Richard Wills appointed to Ocean Shores council

Former Army officer touts experience with Planning Commission

Richard Wills has attended 190 city council meetings since he moved to Ocean Shores in 2016, “most of them gavel to gavel,” he said.

He’s only missed three, maybe four, in that entire six years, he said.

His “need to engage in the community” is what drove him to each one, he said, providing input and public comment on many occasions.

On Monday he attended his 191st meeting. But this time, when Mayor Jon Martin pounded his wooden gavel to signal adjournment at the Ocean Shores Convention Center, Wills was seated in Position 6 at the dais.

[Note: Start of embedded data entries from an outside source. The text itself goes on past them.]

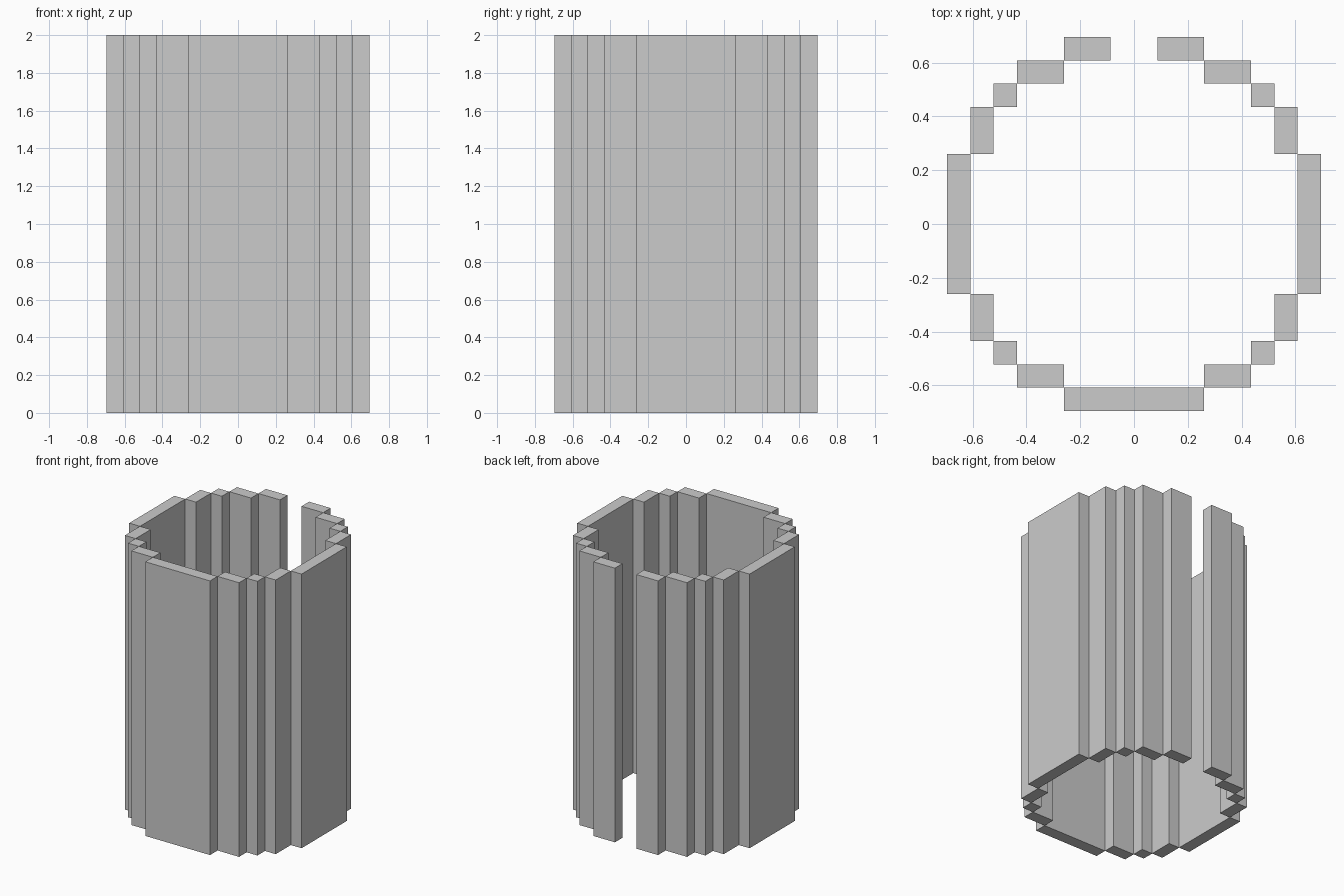
import bpy
import bmesh
from mathutils import Matrix, Vector

if "Cube" in bpy.data.objects:
    bpy.data.objects.remove(bpy.data.objects["Cube"])

U = 2 / 23      # one block
HEIGHT = 23     # wall height in blocks


def wall(name, x0, x1, y0, y1):
    """Full-height box given by its footprint in blocks."""
    bm = bmesh.new()
    size = Vector((x1 - x0, y1 - y0, HEIGHT)) * U
    centre = Vector((x0 + x1, y0 + y1, HEIGHT)) * U / 2
    bmesh.ops.create_cube(bm, size=1, matrix=Matrix.Translation(centre) @ Matrix.Diagonal(size).to_4x4())
    mesh = bpy.data.meshes.new(name)
    bm.to_mesh(mesh)
    bm.free()
    bpy.context.collection.objects.link(bpy.data.objects.new(name, mesh))


def mirrored(name, x0, x1, y0, y1):
    wall(name + "_right", x0, x1, y0, y1)
    wall(name + "_left", -x1, -x0, y0, y1)


# Straight walls; the back one is split by a slot
wall("front_wall", -3, 3, -8, -7)
mirrored("side_wall", 7, 8, -3, 3)
mirrored("back_wall", 1, 3, 7, 8)

# Stepped corners, repeated front and back
for end, s in (("front", -1), ("back", 1)):
    for part, x0, x1, y0, y1 in (("outer_step", 6, 7, 3, 5),
                                 ("corner_post", 5, 6, 5, 6),
                                 ("inner_step", 3, 5, 6, 7)):
        ya, yb = sorted((s * y0, s * y1))
        mirrored(f"{end}_{part}", x0, x1, ya, yb)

“I’m very pleased to be on the city council,” Wills told The Daily World in an interview.

He added: “I want to do the best job I know how to do.”

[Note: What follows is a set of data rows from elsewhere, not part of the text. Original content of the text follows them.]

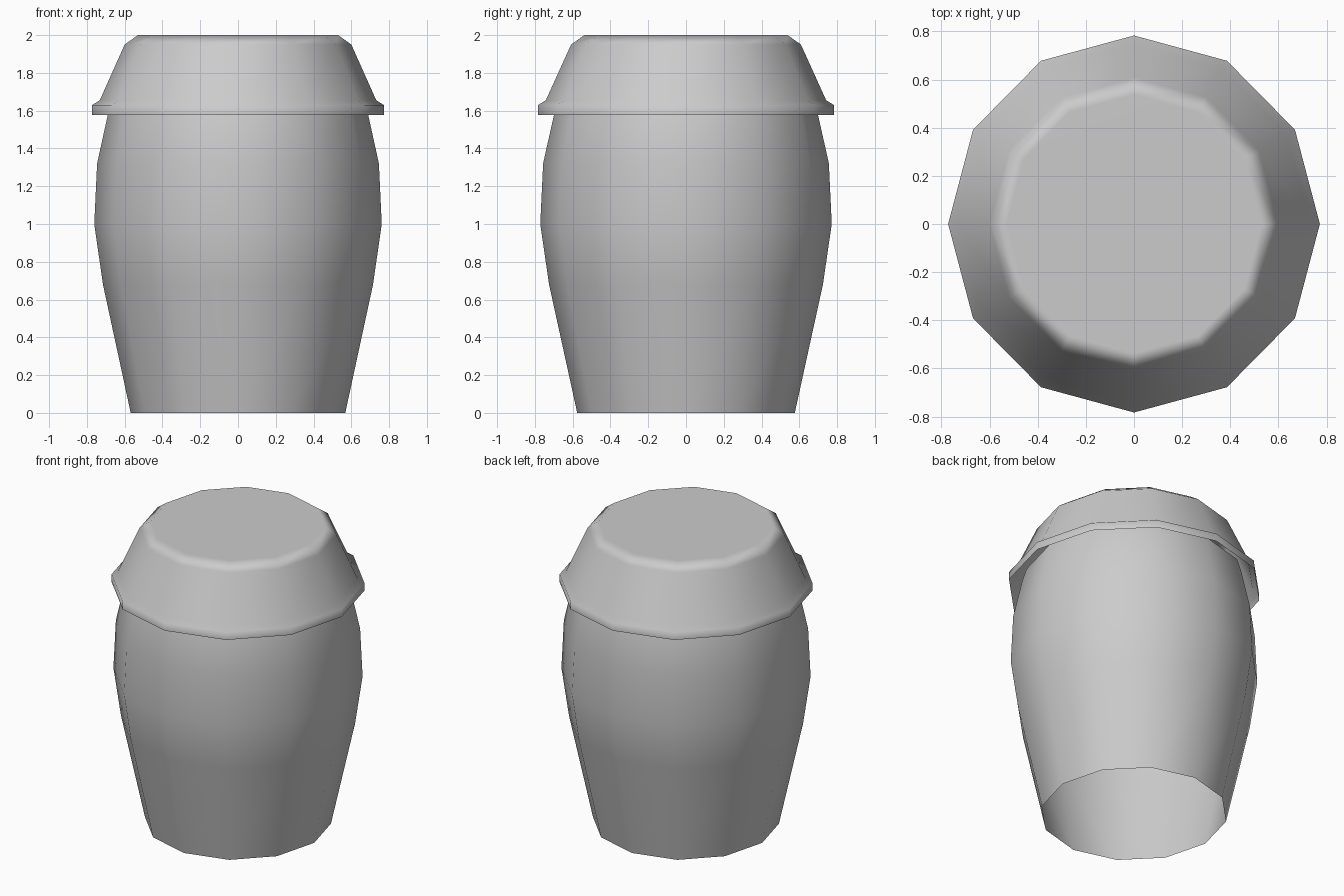
import bpy, bmesh, math

if "Cube" in bpy.data.objects:
    bpy.data.objects.remove(bpy.data.objects["Cube"])

SIDES = 12
Y_STRETCH = 1.014


def lathe(name, profile, cap_top=False):
    """Spin a (radius, z) profile into a twelve-sided open shell."""
    bm = bmesh.new()
    rings = []
    for r, z in profile:
        rings.append([bm.verts.new((r * math.cos(2 * math.pi * i / SIDES),
                                    r * Y_STRETCH * math.sin(2 * math.pi * i / SIDES), z))
                      for i in range(SIDES)])
    for low, high in zip(rings, rings[1:]):
        for i in range(SIDES):
            j = (i + 1) % SIDES
            bm.faces.new((low[i], low[j], high[j], high[i]))
    if cap_top:
        bm.faces.new(rings[-1])
    mesh = bpy.data.meshes.new(name)
    bm.to_mesh(mesh)
    bm.free()
    obj = bpy.data.objects.new(name, mesh)
    bpy.context.collection.objects.link(obj)
    # soft shading over the coarse facets
    mesh.shade_smooth()
    weighted = obj.modifiers.new("weighted_normals", 'WEIGHTED_NORMAL')
    weighted.weight = 80
    return obj


# Bulging body, open at the bottom, tucked up under the lid
lathe("jar_body", [(0.568, 0), (0.715, 0.68), (0.761, 1.0),
                   (0.746, 1.32), (0.69, 1.575), (0.665, 1.66)])

# Tapered lid with a flared rim and bevelled flat top
lathe("jar_lid", [(0.772, 1.578), (0.772, 1.63), (0.732, 1.655),
                  (0.6, 1.95), (0.53, 2.0)], cap_top=True)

The council chose to appoint Wills to the council by a 4-2 vote Monday, one abstaining.

Wills and Peggy Jo Faria, the other candidate for the seat, each addressed the council with their pitch and answered a series of six questions from the council.

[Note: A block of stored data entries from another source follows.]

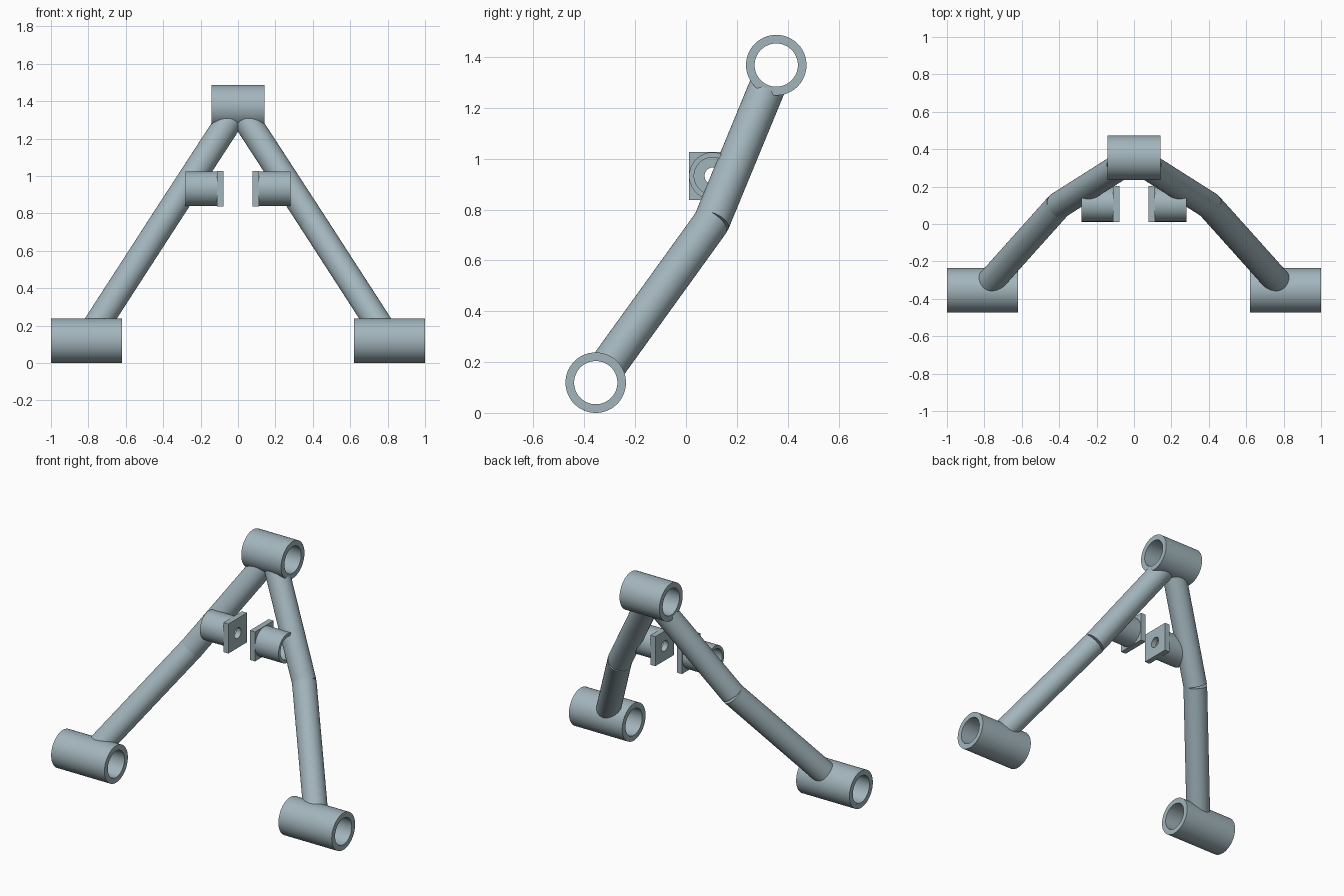
import bpy, bmesh
from math import sin, cos, pi, radians, sqrt
from mathutils import Vector

if "Cube" in bpy.data.objects:
    bpy.data.objects.remove(bpy.data.objects["Cube"])

N = 64
ANG = [2 * pi * i / N for i in range(N)]
steel = bpy.data.materials.new("blue_grey_steel")
steel.diffuse_color = (0.36, 0.46, 0.50, 1)
steel.use_nodes = True
steel.node_tree.nodes["Principled BSDF"].inputs["Base Color"].default_value = steel.diffuse_color


def circle(r):
    return [(r * cos(a), r * sin(a)) for a in ANG]


def square(h):
    return [(h * cos(a) / max(abs(cos(a)), abs(sin(a))),
             h * sin(a) / max(abs(cos(a)), abs(sin(a)))) for a in ANG]


def finish(name, bm, mirror):
    bmesh.ops.recalc_face_normals(bm, faces=bm.faces)
    me = bpy.data.meshes.new(name)
    bm.to_mesh(me)
    bm.free()
    me.materials.append(steel)
    ob = bpy.data.objects.new(name, me)
    bpy.context.collection.objects.link(ob)
    bpy.ops.object.select_all(action='DESELECT')
    ob.select_set(True)
    bpy.context.view_layer.objects.active = ob
    bpy.ops.object.shade_smooth_by_angle(angle=radians(10))
    if mirror:
        m = ob.modifiers.new("Mirror", 'MIRROR')
        m.use_mirror_merge = False
    return ob


def strip(bm, a, b):
    for i in range(N):
        j = (i + 1) % N
        bm.faces.new((a[i], a[j], b[j], b[i]))


def sleeve(name, outer, inner, x0, x1, y, z, mirror=True):
    """Hollow prism along x, centred on (y, z)."""
    bm = bmesh.new()
    loops = [[bm.verts.new((x, y + p[0], z + p[1])) for p in prof]
             for x, prof in ((x0, outer), (x1, outer), (x1, inner), (x0, inner))]
    for k in range(4):
        strip(bm, loops[k], loops[(k + 1) % 4])
    return finish(name, bm, mirror)


def onto_tube(q, d, axis, r):
    """Slide q along d until it lies at radius r from the x-parallel axis."""
    v = q - axis
    a = d.y ** 2 + d.z ** 2
    b = v.y * d.y + v.z * d.z
    c = v.y ** 2 + v.z ** 2 - r * r
    return q + d * ((-b + sqrt(b * b - a * c)) / a)


def arm(name, pivot, bend):
    """Rod coped to the sleeve at pivot and cut square at the bend."""
    d = (bend - pivot).normalized()
    u = d.cross(Vector((1, 0, 0))).normalized()
    w = d.cross(u)
    bm = bmesh.new()
    offs = [u * a + w * b for a, b in circle(0.072)]
    coped = [bm.verts.new(onto_tube(pivot + o, d, pivot, 0.1)) for o in offs]
    cut = [bm.verts.new(bend + o) for o in offs]
    strip(bm, coped, cut)
    bm.faces.new(cut)
    return finish(name, bm, True)


# Pivot sleeves
LOW = Vector((0.81, -0.355, 0.119))
BEND = Vector((0.402, 0.10, 0.75))
TOP = Vector((0.0, 0.355, 1.368))
sleeve("top_sleeve", circle(0.119), circle(0.085), -0.142, 0.142, TOP.y, TOP.z, False)
sleeve("lower_sleeve", circle(0.119), circle(0.085), 0.62, 1.0, LOW.y, LOW.z)

# Arms in two straight lengths, meeting at the bend
arm("lower_arm", LOW, BEND)
arm("upper_arm", TOP, BEND)

# Mounting brackets: short sleeve with a square drilled plate
sleeve("bracket_sleeve", circle(0.093), circle(0.073), 0.112, 0.28, 0.105, 0.932)
sleeve("bracket_plate", square(0.095), circle(0.034), 0.077, 0.113, 0.107, 0.932)
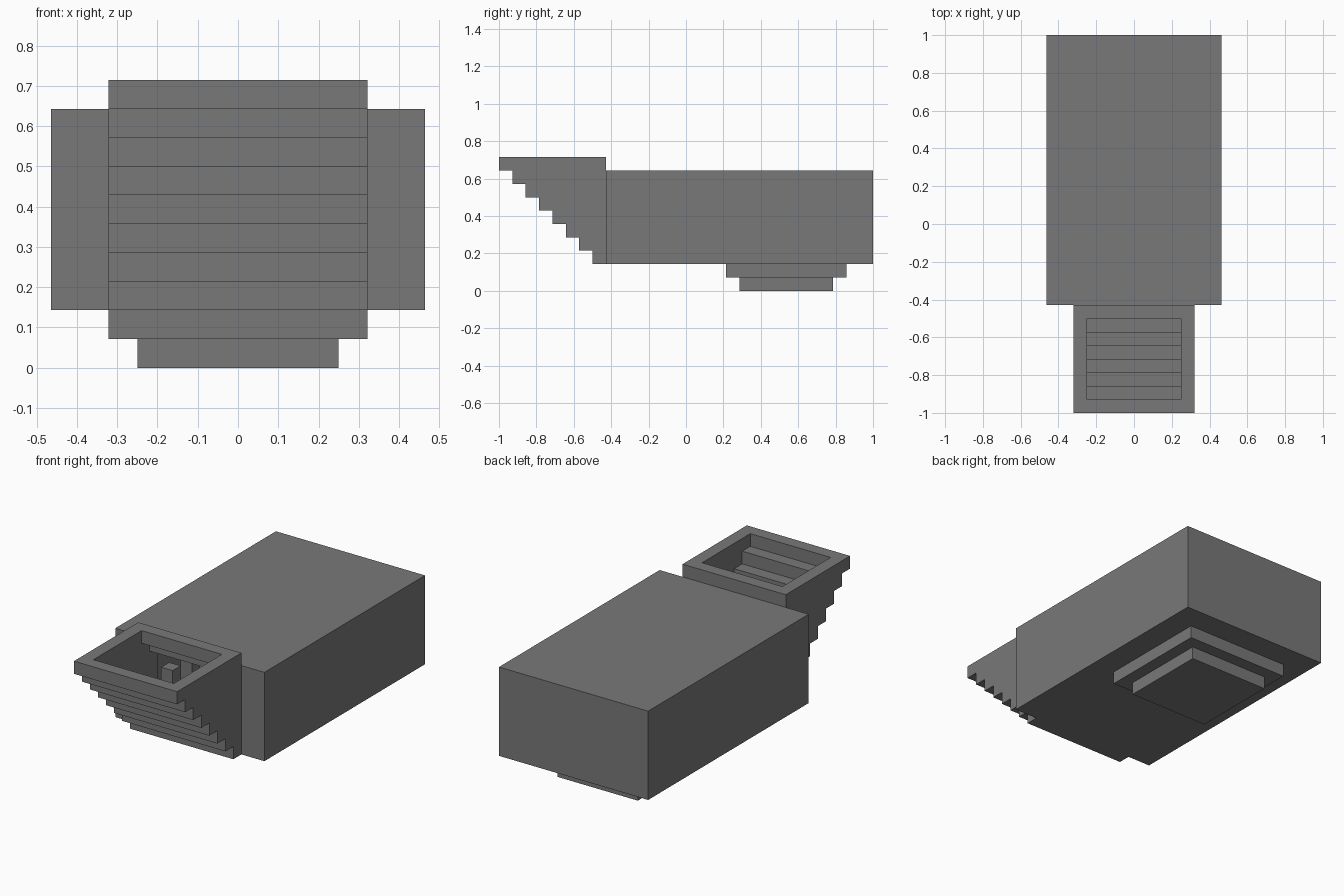
import bpy
import bmesh

U = 1 / 14  # one block of the grid the model is built on

cube = bpy.data.objects.get("Cube")
if cube:
    bpy.data.objects.remove(cube, do_unlink=True)

grey = bpy.data.materials.new("mid_grey")
grey.use_nodes = True
colour = (0.19, 0.19, 0.19, 1)
grey.diffuse_color = colour
grey.node_tree.nodes["Principled BSDF"].inputs["Base Color"].default_value = colour


def prism(name, profile, half_width, x=0):
    """Extrude a (y, z) profile across x, all in blocks."""
    bm = bmesh.new()
    verts = [bm.verts.new(((x - half_width) * U, y * U, z * U)) for y, z in profile]
    face = bm.faces.new(verts)
    new = bmesh.ops.extrude_face_region(bm, geom=[face])["geom"]
    moved = [v for v in new if isinstance(v, bmesh.types.BMVert)]
    bmesh.ops.translate(bm, verts=moved, vec=(2 * half_width * U, 0, 0))
    bmesh.ops.recalc_face_normals(bm, faces=bm.faces)
    mesh = bpy.data.meshes.new(name)
    bm.to_mesh(mesh)
    bm.free()
    mesh.materials.append(grey)
    obj = bpy.data.objects.new(name, mesh)
    bpy.context.collection.objects.link(obj)
    return obj


def box(name, half_width, y0, y1, z0, z1, x=0):
    return prism(name, [(y0, z0), (y1, z0), (y1, z1), (y0, z1)], half_width, x)


def cut(target, cutter):
    cutter.hide_render = True
    mod = target.modifiers.new("cut", "BOOLEAN")
    mod.operation = "DIFFERENCE"
    mod.solver = "EXACT"
    mod.object = cutter
    bpy.context.view_layer.objects.active = target
    bpy.ops.object.modifier_apply(modifier=mod.name)
    bpy.data.objects.remove(cutter, do_unlink=True)


def stairs(first_y, first_z, count):
    """Points up an overhanging staircase that leans towards the front."""
    points = []
    for i in range(count):
        points += [(first_y - i, first_z + i), (first_y - i, first_z + i + 1)]
    return points


# Main body: a hollow block with an opening towards the chute
body = box("body", 6.5, -6, 14, 2, 9)
cut(body, box("body_cavity", 5.5, -5, 13, 3, 8))
cut(body, box("body_opening", 3.5, -6.5, -4.5, 3, 8))

# Stepped chute, hollowed by a matching stepped shape
chute = prism("chute", stairs(-7, 2, 8) + [(-6, 10), (-6, 2)], 4.5)
inner = stairs(-7, 3, 7)
inner[-1] = (-13, 11)
cut(chute, prism("chute_hollow", inner + [(-7, 11), (-7, 9), (-5.5, 9), (-5.5, 3)], 3.5))

# Posts standing behind the opening
box("short_post", 0.5, -6, -5, 3, 7, x=-2)
box("tall_post", 0.5, -5, -4, 3, 8, x=-1)

# Two stepped plates under the body
box("upper_base", 4.5, 3, 12, 1, 2)
box("lower_base", 3.5, 4, 11, 0, 1)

When asked how he would work with the council as a team, Wills highlighted his 24 years of experience in the Army, where he retired as a First Sergeant — a position equivalent to Chief Operations Officer, according to his application.

“I was the head of a team, but I always relied on the support of my platoon sergeants and often even the most junior soldiers to allow their input,” Wills said.

During his time in the Army, when Wills was stationed in Germany, he noticed how the European city streets were more suited for foot traffic than many towns in the United States. Wills cited this memory as part of his vision for Ocean Shores, to create a “pedestrian friendly downtown.”

His service in the Army isn’t Wills’ only “service oriented” former occupation, he said. He’s worked as an emergency medical technician, a handyman and a massage therapist.

Perhaps his most relevant service work has been with the Ocean Shores Planning Commission, where he’s served since 2018, and with the Fresh Waterways corporation, where he’s served as a trustee since 2017.

He said he plans to use this experience to improve the city’s waterways — an important tourism asset that’s often overlooked.

“Our beach is wonderful, but our waterways are the one feature that we’ve underutilized for attracting tourism,” Wills said.

After Wills finished his pitch, the council recessed into an executive session and nominated Wills upon their return. He then took his seat at the dais and voted on council business during the regular meeting.

Wills replaces Bob Peterson, who resigned from Position 6 in August. The current term for the position ends Dec. 31, 2023.